Thought to have been on the strength of schwere Panzer Abteilung 503 in August 1944, this Tiger was one several on their way to a fuel dump while making their way out of the Falaise Pocket.  However, it ran out of fuel before it got there and was abandoned by its' crew on the road from Lisieux to Alencon (the Route Nationale 179), just outside Vimoutiers.  The crew made an attempt to set demolition charges which buckled the engine deck and jammed the turret, leaving it in the middle of the road.
It was later bulldozed into the roadside by US troops, where it sat for 30 years or so.  Sold after the war to a scrap merchant who did little more than remove the gearbox, there it sat to rust away.  When the scrap company owner died it was sold to another, yet when they started to try and remove it, the townspeople of Vimoutiers protested, and in the end the Tiger was purchased by the town.  It came to prominence thanks to the story being featured in 'After the Battle' magazine in 1975, and the Tiger was recovered to find a permanent home, supported on a concrete plinth, at the side of the road very near to where it was actually abandoned by its' crew all those years ago.
There is a lay-by and parking alongside, so easy to stop for a picnic, or just to look at the Tiger.  The Tiger has late steel roadwheels, and the smaller style muzzle brake on the 88mm gun.  Some parts were removed by the scrap men, such as the hatches which were easy to remove, and part of the engine deck, external exhaust parts and all the smaller fittings.  The damage from the demolition charges, where the armour has been split from internal explosion(s) is still there for all to see.  It is a very interesting roadside memorial, being very much an 'original' to the site.

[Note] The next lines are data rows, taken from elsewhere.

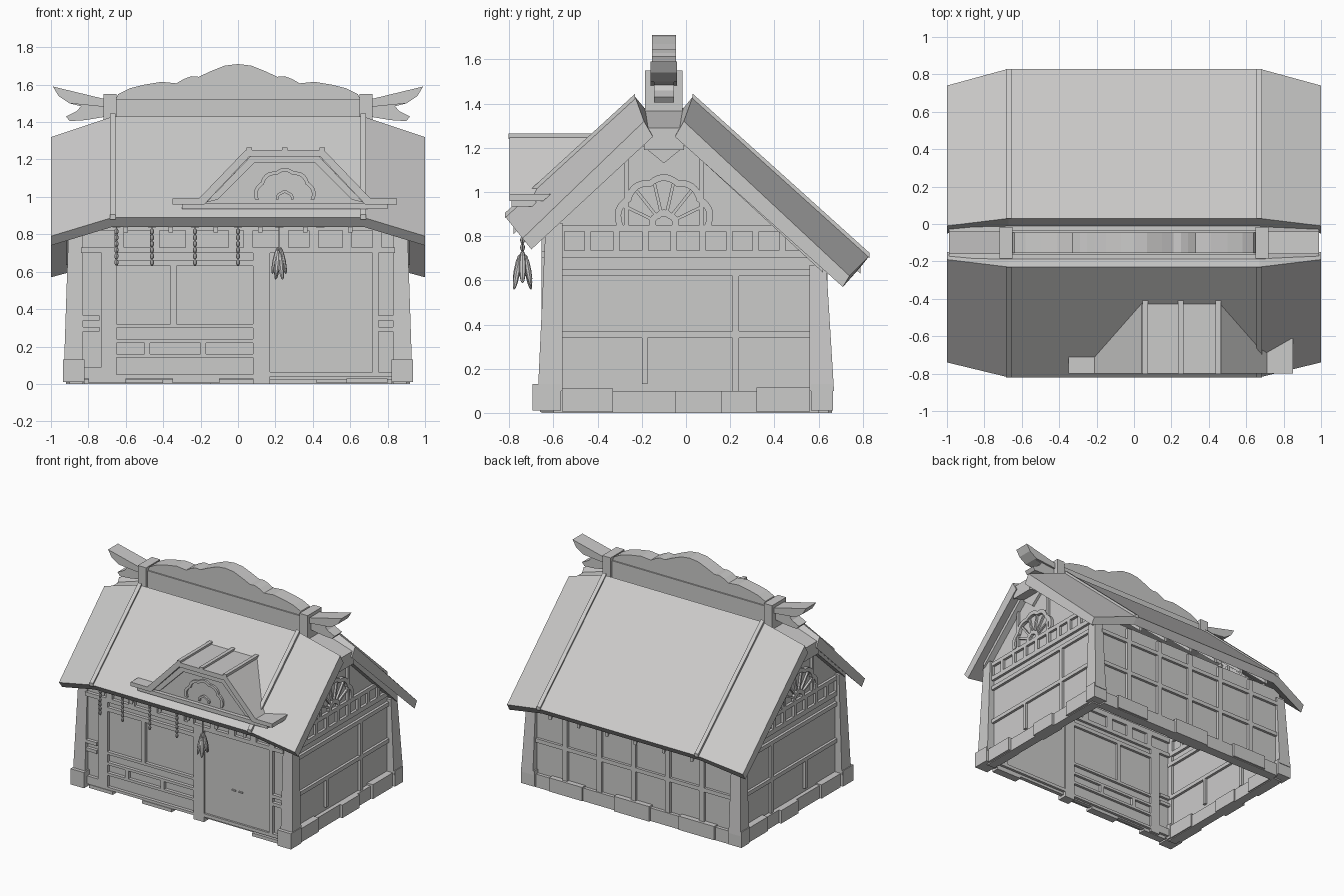
import bpy, bmesh, math
from mathutils import Vector, Matrix

old = bpy.data.objects.get("Cube")
if old:
    bpy.data.objects.remove(old, do_unlink=True)

grey = bpy.data.materials.new("warm_grey")
grey.use_nodes = True
grey.diffuse_color = (0.6, 0.595, 0.59, 1)
grey.node_tree.nodes["Principled BSDF"].inputs["Base Color"].default_value = grey.diffuse_color


def finish(name, bm):
    bmesh.ops.recalc_face_normals(bm, faces=bm.faces)
    mesh = bpy.data.meshes.new(name)
    bm.to_mesh(mesh)
    bm.free()
    mesh.materials.append(grey)
    obj = bpy.data.objects.new(name, mesh)
    bpy.context.collection.objects.link(obj)
    return obj


def add_loft(bm, sections):
    """Skin a row of matching closed sections and cap both ends."""
    rings = [[bm.verts.new(p) for p in s] for s in sections]
    n = len(rings[0])
    for a, b in zip(rings, rings[1:]):
        for i in range(n):
            j = (i + 1) % n
            bm.faces.new((a[i], a[j], b[j], b[i]))
    bm.faces.new(rings[0])
    bm.faces.new(rings[-1])


def place(axis, u, v, d):
    """Profile (u, v) lies in the plane across the axis, at depth d."""
    return (d, u, v) if axis == "x" else (u, d, v)


def add_prism(bm, pts, axis, d0, d1):
    add_loft(bm, [[place(axis, u, v, d) for u, v in pts] for d in (d0, d1)])


def prism(name, pts, axis, d0, d1):
    bm = bmesh.new()
    add_prism(bm, pts, axis, d0, d1)
    return finish(name, bm)


def rect(u0, u1, v0, v1):
    return [(u0, v0), (u1, v0), (u1, v1), (u0, v1)]


def beams(name, axis, d0, d1, rects):
    bm = bmesh.new()
    for r in rects:
        add_prism(bm, rect(*r), axis, d0, d1)
    return finish(name, bm)


def mirrored(half):
    """Complete an open half outline, centre outwards, about u = 0."""
    return [(-u, v) for u, v in reversed(half) if u > 0] + half


def arch_ring(cu, cv, r, width, lobes, steps=40):
    outer, inner = [], []
    for i in range(steps + 1):
        a = math.pi * i / steps
        k = r * (0.93 + 0.07 * abs(math.sin(lobes * a)))
        outer.append((cu + k * math.cos(a), cv + k * math.sin(a)))
        k -= width
        inner.append((cu + k * math.cos(a), cv + k * math.sin(a)))
    return outer + inner[::-1]


def spoke(cu, cv, a, r0, r1, w):
    c, s = math.cos(a), math.sin(a)
    return [(cu + r * c - t * s, cv + r * s + t * c)
            for r, t in ((r0, -w), (r1, -w), (r1, w), (r0, w))]


# Roof slopes with flared ends: top ridge, top eave, bottom eave, bottom ridge
BREAK = 0.67
slopes = {
    "front": ([(-.23, 1.43), (-.82, .89), (-.78, .84), (-.18, 1.37)],
              [(-.19, 1.32), (-.74, .79), (-.70, .74), (-.15, 1.25)]),
    "back": ([(.03, 1.43), (.83, .71), (.79, .66), (-.02, 1.37)],
             [(-.01, 1.32), (.74, .62), (.71, .57), (-.05, 1.25)])}
for side, (mid, end) in slopes.items():
    bm = bmesh.new()
    add_loft(bm, [[(x, y, z) for y, z in pts]
                  for x, pts in ((-1, end), (-BREAK, mid), (BREAK, mid), (1, end))])
    finish(side + "_roof", bm)
    # raised batten along each fold
    rib = [(y, z + .015) for y, z in mid[:2]] + [(y, z - .01) for y, z in mid[1::-1]]
    for tag, s in (("left", 1), ("right", -1)):
        prism(f"{side}_{tag}_roof_batten", rib, "x", s * .655, s * .685)
    # underside rafters
    bm = bmesh.new()
    under = [mid[2], mid[3], (mid[3][0], mid[3][1] - .03), (mid[2][0], mid[2][1] - .03)]
    for i in range(6):
        x = -.6 + i * .24
        add_prism(bm, under, "x", x - .012, x + .012)
    finish(side + "_rafters", bm)

# Ridge filler that follows the flare
bm = bmesh.new()
add_loft(bm, [[(x, y, z + h) for y, z in rect(-.19, -.01, 1.26, 1.36)]
              for x, h in ((-.99, -.07), (-BREAK, .02), (BREAK, .02), (.99, -.07))])
finish("ridge_filler", bm)

# Ridge beam and wavy crest
prism("ridge_beam", rect(-.68, .68, 1.36, 1.52), "y", -.165, -.035)
crest = mirrored([(0, 1.71), (.07, 1.702), (.15, 1.67), (.21, 1.642), (.25, 1.645), (.29, 1.63),
                  (.33, 1.607), (.41, 1.615), (.5, 1.6), (.58, 1.58), (.64, 1.55), (.66, 1.51)])
prism("ridge_crest", crest, "y", -.155, -.045)

# Ridge posts and upturned horns
horn = [(.7, 1.52), (.99, 1.59), (.96, 1.54), (.9, 1.5), (.84, 1.485), (.86, 1.46),
        (.92, 1.43), (.9, 1.405), (.82, 1.41), (.7, 1.43)]
for tag, s in (("left", 1), ("right", -1)):
    prism(tag + "_ridge_post", rect(s * .65, s * .72, 1.36, 1.55), "y", -.185, -.015)
    prism(tag + "_ridge_horn", [(s * x, z) for x, z in horn], "y", -.145, -.055)
    prism(tag + "_horn_top", [(s * x, z) for x, z in horn[:4]] + [(s * .7, 1.48)], "y", -.16, -.04)

# Wall shells
prism("front_wall", rect(-.87, .87, .02, .9), "y", -.63, -.6)
prism("back_wall", rect(-.87, .87, .05, .74), "y", .59, .62)
gable = [(-.62, .05), (.62, .05), (.62, .68), (-.03, 1.28), (-.17, 1.28), (-.62, .87)]

# Tapered corner posts on stone feet
for tag, s in (("left", 1), ("right", -1)):
    for end, t, top in (("front", -1, .86), ("back", 1, .67)):
        bm = bmesh.new()
        add_loft(bm, [[(s * x, t * y, z) for x, y in rect(.83, xo, .56, yo)]
                      for z, xo, yo in ((.1, .93, .67), (top, .905, .635))])
        finish(f"{end}_{tag}_corner_post", bm)
        prism(f"{end}_{tag}_corner_stone", rect(s * .82, s * .935, .01, .13),
              "y", t * .565, t * (.695 if t < 0 else .665))

    # Gable wall, frame and sill stones
    prism(tag + "_gable_wall", gable, "x", s * .845, s * .87)
    rows = [(-.6, .6, z, z + h) for z, h in ((.34, .03), (.62, .03), (.7, .035))]
    rows += [(-.62, .5, .82, .85), (.21, .24, .1, .63)]
    rows += [(y, y + .03, .72, .83) for y in (-.58, -.46, -.33, -.2, -.07, .06, .18, .3, .42)]
    rows += [(y, y + .025, .13, .34) for y in (-.2,)] + [(y, y + .02, .84, 1.18) for y in (-.28, .06)]
    beams(tag + "_gable_frame", "x", s * .825, s * .89, rows)
    prism(tag + "_gable_sill", rect(-.6, .6, 0, .1), "x", s * .83, s * .9)
    beams(tag + "_gable_sill_stones", "x", s * .82, s * .92,
          [(-.56, -.33, .005, .11), (-.05, .16, 0, .1), (.32, .56, .005, .115)])
    prism(tag + "_gable_crown", [(-.21, 1.22), (-.1, 1.13), (.01, 1.22), (-.05, 1.28), (-.15, 1.28)],
          "x", s * .83, s * .89)
    # scalloped arch and fan
    bm = bmesh.new()
    add_prism(bm, arch_ring(-.1, .85, .23, .03, 5), "x", s * .83, s * .895)
    add_prism(bm, arch_ring(-.1, .85, .07, .03, 3), "x", s * .83, s * .89)
    for i in range(1, 7):
        add_prism(bm, spoke(-.1, .85, math.pi * i / 7, .05, .2, .007), "x", s * .83, s * .885)
    finish(tag + "_gable_fan", bm)
    # verge boards under the roof ends
    for side, path in (("front", gable[:3:-1]), ("back", gable[2:4])):
        board = [(y, z + .01) for y, z in path] + [(y, z - .045) for y, z in path[::-1]]
        prism(f"{tag}_{side}_verge_board", board, "x", s * .85, s * .92)

# Front wall frame
rows = [(-.84, .84, .7, .73), (-.84, .84, .82, .86), (-.65, .08, .63, .66)]
rows += [(-.73, -.65, .01, .7), (.08, .17, 0, .72), (.72, .75, .04, .7)]
rows += [(x, x + .05, .72, .83) for x in (-.66, -.47, -.28, -.05, .03, .22, .38, .56, .72)]
rows += [(-.65, .08, z, z + .02) for z in (.03, .14, .22, .3)]
rows += [(x, x + .03, .14, .23) for x in (-.5, -.2)] + [(-.36, -.33, .31, .64)]
rows += [(a, a + .1, z, z + .025) for a in (-.84, .745) for z in (.28, .34)]
rows += [(-.84, -.73, .03, .09), (.17, .84, .04, .065)]
beams("front_frame", "y", -.655, -.58, rows)
prism("front_door", rect(.17, .72, .06, .7), "y", -.64, -.59)
beams("door_pulls", "y", -.648, -.63, [(.4, .43, .3, .31), (.46, .49, .3, .31)])
beams("front_sill_stones", "y", -.66, -.6, [(-.8, -.6, .005, .03), (-.35, -.1, .005, .03), (.58, .8, .005, .03)])

# Back wall frame and sill
rows = [(-.84, .84, z, z + .03) for z in (.34, .6)]
rows += [(x - .02, x + .02, .1, .72) for x in (-.58, -.29, 0, .29, .58)]
beams("back_frame", "y", .57, .64, rows)
prism("back_sill", rect(-.83, .83, 0, .1), "y", .57, .645)
beams("back_sill_stones", "y", .56, .66, [(-.7, -.4, .005, .11), (-.15, .15, 0, .115), (.42, .7, .005, .11)])

# Front dormer, trimmed where it sinks into the roof
CX = .25


def dormer_part(name, pts, y0, y1=-.35):
    obj = prism(name, [(CX + x, z) for x, z in pts], "y", y0, y1)
    bm = bmesh.new()
    bm.from_mesh(obj.data)
    geom = bm.verts[:] + bm.edges[:] + bm.faces[:]
    bmesh.ops.bisect_plane(bm, geom=geom, plane_co=(0, -.23, 1.34),
                           plane_no=(0, -.54, .59), clear_inner=True)
    bm.to_mesh(obj.data)
    bm.free()


shell = mirrored([(.21, 1.25), (.46, .99), (.6, .99)])
lining = mirrored([(.19, 1.215), (.43, .96), (.6, .96)])
dormer_part("dormer_roof", shell + lining[::-1], -.8)
trim = mirrored([(.18, 1.22), (.42, .97)])
dormer_part("dormer_trim", trim + mirrored([(.165, 1.18), (.36, .985)])[::-1], -.785, -.7)
dormer_part("dormer_face", mirrored([(.18, 1.22), (.44, .95)]), -.76)
dormer_part("dormer_base", rect(-.55, .55, .935, .965), -.79, -.68)
for x in (-.19, 0, .2):
    dormer_part("dormer_batten", rect(x - .014, x + .014, 1.24, 1.265), -.803)
prism("dormer_scallop", arch_ring(CX, .985, .17, .02, 5), "y", -.775, -.75)
prism("dormer_small_arch", arch_ring(CX, .985, .05, .015, 3), "y", -.775, -.75)

# Hooks under the front eave
HOOKS = (-.65, -.46, -.23, 0, .22, .44)
beams("eave_hooks", "y", -.76, -.72, [(x - .022, x + .022, .835, .87) for x in HOOKS])


def add_bead(bm, at, size, tilt=0, turn=0):
    m = Matrix.Translation(at) @ Matrix.Rotation(turn, 4, "Z") @ Matrix.Rotation(tilt, 4, "Y")
    bmesh.ops.create_uvsphere(bm, u_segments=8, v_segments=6, radius=1,
                              matrix=m @ Matrix.Diagonal((*size, 1)))


# Hanging strings of beads
for x in HOOKS[:4]:
    bm = bmesh.new()
    add_prism(bm, rect(x - .003, x + .003, .64, .84), "y", -.743, -.737)
    for i in range(6):
        add_bead(bm, (x, -.74, .65 + i * .033), (.011, .011, .018))
    finish("hanging_string", bm)

# Hanging bundle of roots
bm = bmesh.new()
add_prism(bm, rect(.217, .223, .7, .84), "y", -.743, -.737)
for i in range(6):
    a = i * math.tau / 6
    add_bead(bm, (.22 + .022 * math.cos(a), -.74 + .03 * math.sin(a), .66 - .015 * (i % 3)),
             (.013, .016, .075), -.2, a)
finish("hanging_bundle", bm)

I took the photos in 2008, having detoured from the Autoroute on our way home from Saumur especially to see it.  Well, if you are going to pass that close, you just had to!